10 Minute Briefing – January 2019

These new, ten minute briefings from the NPC aim to give you a quick analysis of the current debates surrounding older people in the UK.

Save the Over 75 TV Licence

Introduction

In 2015, the Government announced that it would be passing over the responsibility for funding the concessionary TV licence for the over 75s to the BBC from 2020. Last November, the BBC launched a consultation on the future of the concession, and made it clear that the current arrangement was not to be considered. The purpose of this briefing is to therefore encourage members to take part in the BBC’s consultation process and make the case for the free TV licence to continue.
 
The quickest way to take part is to fill in the online survey at: https://bbcconsultation.traverse.org.uk/, but if you are not online you can still send your comments and views to Sir David Clementi Chairman, BBC Board, BBC Broadcasting House, Portland Place, London W1A 1AA. The deadline for the consultation is 12 February 2019.

Model answers
Please give the following answers to the online consultation form questions:
 
1. The BBC should be copying the current concession – tick number 1
2. (a) Tick None of these
2. (b) Tick I’m not in favour of this reform
2. (c) Tick I’m not in favour of this reform
2. (d) Tick None of these
2. (e) Leave blank
3. Other comments – include any or all of these points:

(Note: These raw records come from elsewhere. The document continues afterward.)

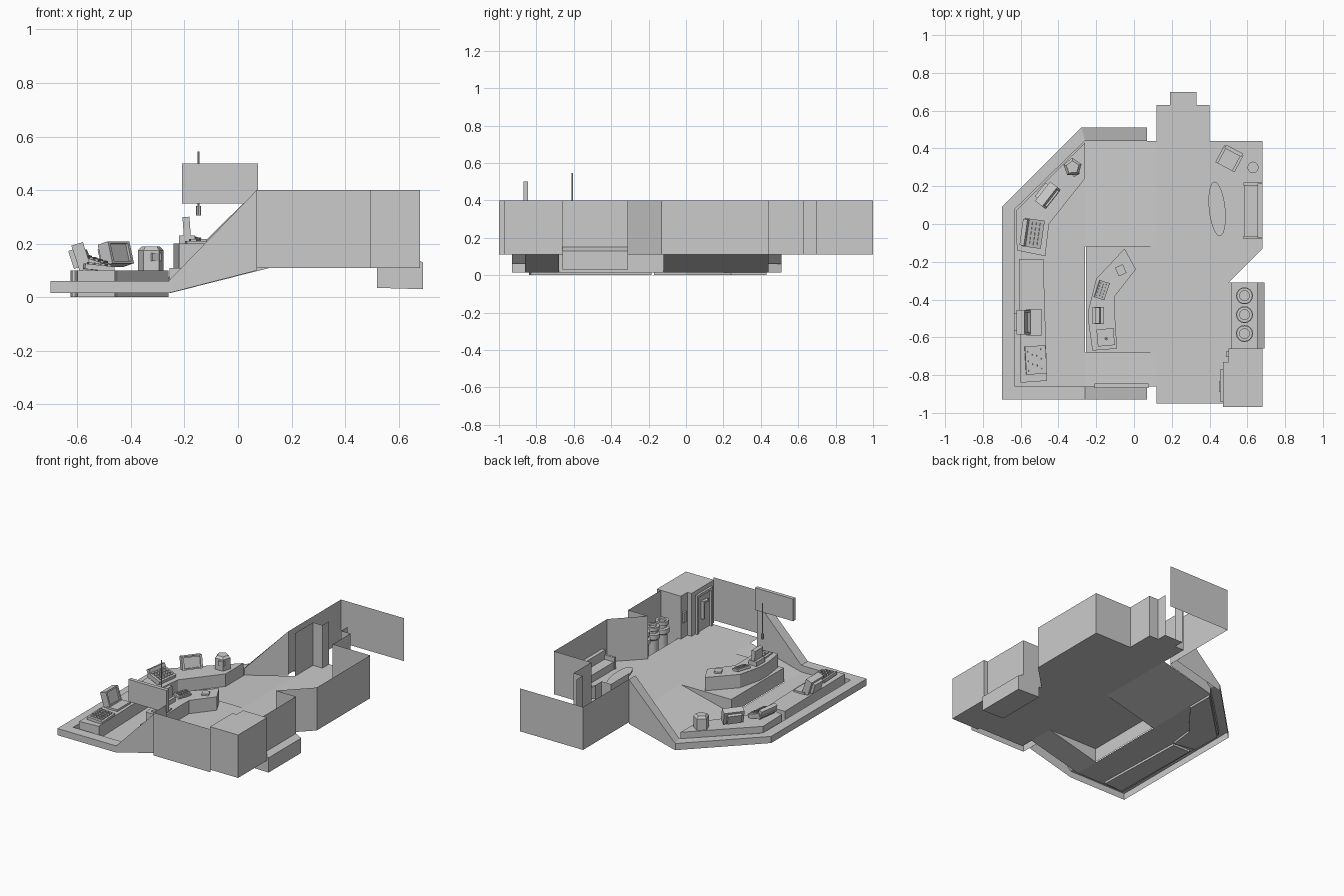
import bpy, bmesh, math
from mathutils import Vector, Matrix, Euler

if "Cube" in bpy.data.objects:
    bpy.data.objects.remove(bpy.data.objects["Cube"])


def mesh(name, verts, faces):
    me = bpy.data.meshes.new(name)
    me.from_pydata([tuple(v) for v in verts], [], faces)
    ob = bpy.data.objects.new(name, me)
    bpy.context.collection.objects.link(ob)
    return ob


def prism(name, pts, z0, z1, bottom=True):
    n = len(pts)
    v = [(x, y, z0) for x, y in pts] + [(x, y, z1) for x, y in pts]
    f = [(i, (i + 1) % n, n + (i + 1) % n, n + i) for i in range(n)]
    f.append(tuple(range(n, 2 * n)))
    if bottom:
        f.append(tuple(reversed(range(n))))
    return mesh(name, v, f)


def wall(name, pts, z0=.11, z1=.40):
    n = len(pts)
    v = [(x, y, z0) for x, y in pts] + [(x, y, z1) for x, y in pts]
    return mesh(name, v, [(i, i + 1, n + i + 1, n + i) for i in range(n - 1)])


def box(name, loc, size, rz=0, ry=0, off=(0, 0, 0)):
    # off shifts the box in its own rotated frame
    m = Matrix.Translation(loc) @ Euler((0, math.radians(ry), math.radians(rz))).to_matrix().to_4x4()
    v = [m @ Vector((off[0] + a * size[0] / 2, off[1] + b * size[1] / 2, off[2] + c * size[2] / 2))
         for c in (-1, 1) for a, b in ((-1, -1), (1, -1), (1, 1), (-1, 1))]
    return mesh(name, v, [(3, 2, 1, 0), (4, 5, 6, 7), (0, 1, 5, 4), (1, 2, 6, 5), (2, 3, 7, 6), (3, 0, 4, 7)])


def lathe(name, x, y, prof, n=16, sx=1, rz=0, smooth=True):
    v, f = [], []
    c, s = math.cos(math.radians(rz)), math.sin(math.radians(rz))
    for r, z in prof:
        for i in range(n):
            a = 2 * math.pi * i / n
            px, py = r * math.cos(a) * sx, r * math.sin(a)
            v.append((x + px * c - py * s, y + px * s + py * c, z))
    for k in range(len(prof) - 1):
        for i in range(n):
            j = (i + 1) % n
            f.append((k * n + i, k * n + j, k * n + n + j, k * n + n + i))
    f += [tuple(reversed(range(n))), tuple(range((len(prof) - 1) * n, len(prof) * n))]
    ob = mesh(name, v, f)
    if smooth:
        bpy.context.view_layer.objects.active = ob
        ob.select_set(True)
        bpy.ops.object.shade_smooth_by_angle(angle=math.radians(35))
        ob.select_set(False)
    return ob


def control_panel(name, loc, size, rz, ry, rows, cols):
    # sloped panel with a grid of buttons
    box(name, loc, size, rz, ry)
    for i in range(rows):
        for j in range(cols):
            o = ((i + .5) / rows - .5, (j + .5) / cols - .5)
            box(name + "_button", loc, (size[0] * .5 / rows, size[1] * .55 / cols, .008), rz, ry,
                (o[0] * size[0] * .85, o[1] * size[1] * .85, size[2] / 2 + .003))


def monitor(name, loc, size, rz, ry):
    # tapered casing with framed screen facing local +x
    box(name, loc, size, rz, ry)
    d, w, h = size
    box(name + "_tube", loc, (d, w * .7, h * .7), rz, ry, (-d * .5, 0, 0))
    for s in (-1, 1):
        box(name + "_rim", loc, (.01, w, h * .1), rz, ry, (d / 2 + .005, 0, s * h * .45))
        box(name + "_rim", loc, (.01, w * .1, h * .8), rz, ry, (d / 2 + .005, s * w * .45, 0))


# Floors and ramp
prism_floor = [(.12, -.95), (.47, -.95), (.47, -.73), (.5, -.73), (.52, -.66), (.52, -.31), (.5, -.31),
               (.68, -.13), (.68, .44), (.4, .44), (.4, .63), (.33, .63), (.33, .7), (.19, .7), (.19, .63), (.12, .63)]
mesh("upper_floor", [(x, y, .11) for x, y in prism_floor], [tuple(range(len(prism_floor)))])
low = [(-.26, -.86), (-.26, .44), (-.63, .08), (-.63, -.86)]
mesh("lower_floor", [(x, y, .015) for x, y in low], [(0, 1, 2, 3)])
for a, b in ((-.86, -.68), (-.12, .44)):
    mesh("ramp", [(-.26, a, .015), (.12, a, .11), (.12, b, .11), (-.26, b, .015)], [(0, 1, 2, 3)])

# Parapet: low ledge that climbs beside the ramp
outer = [(.07, -.93), (-.26, -.93), (-.7, -.93), (-.7, .09), (-.28, .51), (-.27, .51), (.07, .51)]
inner = [(.07, -.86), (-.26, -.86), (-.63, -.86), (-.63, .08), (-.26, .44), (-.255, .44), (.07, .44)]
tops = [.4, .06, .06, .06, .06, .065, .4]
bots = [.10, .015, .015, .015, .015, .015, .10]
n = len(outer)
v = [(*p, b) for p, b in zip(outer, bots)] + [(*p, t) for p, t in zip(outer, tops)]
v += [(*p, t) for p, t in zip(inner, tops)] + [(*p, b) for p, b in zip(inner, bots)]
mesh("parapet", v, [(k * n + i, k * n + i + 1, (k + 1) * n + i + 1, (k + 1) * n + i)
                    for k in range(3) for i in range(n - 1)])

# Room walls
wall("front_wall", [(.07, -.86), (.07, -1), (.495, -1)])
wall("right_wall", [(.65, -.31), (.5, -.31), (.68, -.13), (.68, .44), (.4, .44), (.4, .63), (.33, .63), (.33, .7)])
wall("door_jamb", [(.19, .7), (.19, .63), (.12, .63), (.12, .44)])
wall("back_wall", [(.07, .44), (.07, 1), (.54, 1)])

# Corner cabinet with door frame and handle
prism("cabinet", [(.5, -.66), (.47 + .03, -.73), (.47, -.73), (.47, -.97), (.68, -.97), (.68, -.66)], .11, .40)
for y in (-.78, -.93):
    box("cabinet_door_post", (.465, y, .24), (.02, .018, .26))
box("cabinet_door_lintel", (.465, -.855, .362), (.02, .168, .018))
box("cabinet_handle", (.46, -.84, .25), (.02, .015, .12))
box("cabinet_handle_bar", (.46, -.865, .3), (.02, .05, .015))
box("wall_switch", (.495, -.69, .25), (.015, .03, .07))

# Alcove trough with sloped back and three canisters
prof = [(.52, .11), (.52, .035), (.69, .03), (.69, .13), (.65, .15), (.65, .4)]
v = [(x, y, z) for y in (-.66, -.31) for x, z in prof]
mesh("alcove", v, [(i, i + 1, i + 7, i + 6) for i in range(5)] + [(0, 1, 2, 3, 4), (10, 9, 8, 7, 6)])
for y in (-.38, -.48, -.58):
    lathe("canister", .585, y, [(.035, .035), (.035, .16), (.045, .17), (.045, .2), (.032, .205), (.032, .22),
                                (.042, .225), (.042, .25), (.026, .25), (.026, .235)])

# Raised platform for the inner console, open below
plat = [(.12, -.12), (-.255, -.12), (-.255, -.68), (.12, -.68)]
mesh("platform_top", [(x, y, .11) for x, y in plat], [(0, 1, 2, 3)])
mesh("platform_sides", [(x, y, z) for z in (.015, .11) for x, y in plat],
     [(5, 4, 1), (1, 2, 6, 5), (2, 7, 6)])

# Console desks
prism("outer_desk_back", [(-.62, -.14), (-.47, -.17), (-.45, 0), (-.26, .24), (-.26, .43), (-.625, .07)], 0, .10)
prism("outer_desk_front", [(-.61, -.185), (-.6, -.84), (-.46, -.83), (-.48, -.185)], 0, .10)
prism("inner_desk", [(-.05, -.13), (-.2, -.29), (-.24, -.45), (-.24, -.53), (-.22, -.67), (-.09, -.66),
                     (-.10, -.5), (-.10, -.38), (.01, -.24)], .11, .20)

# Outer desk equipment
lathe("pentagon_bin", -.325, .30, [(.05, .1), (.05, .175), (.035, .19)], 5, rz=20, smooth=False)
box("bin_slot", (-.305, .262, .15), (.01, .04, .03), -60)
monitor("back_monitor", (-.46, .155, .16), (.04, .13, .085), -38, -15)
control_panel("side_panel", (-.535, -.05, .125), (.10, .15, .03), -8, 18, 4, 5)
box("side_panel_upright", (-.575, -.045, .145), (.025, .14, .06), -8, -20)
monitor("front_monitor", (-.59, -.52, .15), (.035, .13, .10), 0, -18)
box("front_keyboard", (-.53, -.52, .105), (.08, .14, .015))
control_panel("front_panel", (-.52, -.72, .11), (.11, .15, .02), 3, 6, 4, 5)

# Inner desk equipment
box("notepad", (-.07, -.245, .205), (.045, .05, .012), 25)
control_panel("keyboard", (-.17, -.35, .212), (.055, .095, .015), -18, 12, 3, 5)
box("screen_base", (-.19, -.485, .215), (.06, .09, .03))
box("screen", (-.192, -.485, .265), (.026, .085, .07), 0, -4)
control_panel("dial_plate", (-.15, -.6, .205), (.09, .09, .01), 5, 0, 2, 2)

# Hanging board and ceiling rod
box("hanging_board", (-.067, -.857, .425), (.285, .025, .15))
lathe("hanging_rod", -.147, -.607, [(.004, .32), (.004, .545)], 8)
lathe("rod_grip", -.147, -.607, [(.009, .305), (.009, .34)], 8)

# Lounge: sofa, oval table, armchair, round stool
box("sofa_seat", (.63, .07, .135), (.09, .28, .05))
box("sofa_back", (.667, .07, .165), (.025, .29, .11))
for s in (-1, 1):
    box("sofa_arm", (.63, .07 + s * .142, .15), (.1, .015, .08))
lathe("oval_table", .44, .08, [(.145, .15), (.145, .162)], 24, .3, 6)
lathe("table_foot", .44, .08, [(.05, .11), (.05, .15)], 12, .4, 6)
box("chair_seat", (.505, .345, .135), (.1, .1, .05), -28)
box("chair_back", (.505, .345, .165), (.1, .02, .11), -28, 0, (0, .048, 0))
for s in (-1, 1):
    box("chair_arm", (.505, .345, .15), (.015, .1, .08), -28, 0, (s * .05, 0, 0))
lathe("round_stool", .63, .30, [(.02, .11), (.02, .15), (.03, .155), (.03, .17)], 12)

# Consistent outward normals
for ob in bpy.data.objects:
    bm = bmesh.new()
    bm.from_mesh(ob.data)
    bmesh.ops.recalc_face_normals(bm, faces=bm.faces)
    bm.to_mesh(ob.data)
    bm.free()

  • For many years the free TV licence has been part of the Department for Work and Pensions’ (DWP) remit, and quite rightly has been seen as part of government’s wider welfare role in tackling social isolation among the older generation.
  • Successive governments have avoided improving the state pension, and instead have offered older people individual concessions, such as the free TV licence for the over 75s. According to the OECD, the UK state pension is the least adequate in the developed world. Removing this concession, without addressing the value of the state pension is therefore grossly unfair.
  • In any democracy, access to information is crucial to enable citizens the opportunity to be informed and make decisions.
  • Loneliness among older people is now regarded as a growing problem. 1 in 4 pensioners view the TV as their main form of companionship.
  • The provision of such a concession should therefore be seen as playing a vital role in tackling this problem. However, the BBC has no such obligation or responsibility to tackle such issues. This is the responsibility of government.
  • As such, the concession is clearly funded from general taxation by society as a whole. This correctly reflects the obligations that we all have – including tax paying pensioners – to make a contribution towards benefits and services which we deem to be worthy.
  • Around 6.5m older people have an income of less than £11,800 a year. The TV licence – as a proportion of income, therefore represents quite a considerable amount, and I have no doubt that if the concession were to be removed, many would simply be unable to pay.
  • Means-testing a benefit costs ten times as much as it being paid universally, and experience shows that those who need it most, tend to be the ones who don’t claim.
  • The BBC also needs to look at its other areas of  expenditure, such as the salaries paid to some of its top employees and on screen talent, before it makes a decision to cut this concession.

Next steps
In addition to the consultation, the NPC has also joined forces with Age UK and others to launch an online petition against the changes to the concession. Please sign it and encourage others to do so. It can be found here: www.ageuk.org.uk/tvpetition. A hard copy version is also available from the NPC office.
 
The Convention is also calling a national protest outside the Department for Culture, Media and Sport 100 Parliament Street (off Whitehall) for 12 noon on 7 March 2019. Please do your best to attend.

National Pensioners Convention
Marchmont Community Centre
62 Marchmont Street
London
WC1N 1AB
www.npcuk.org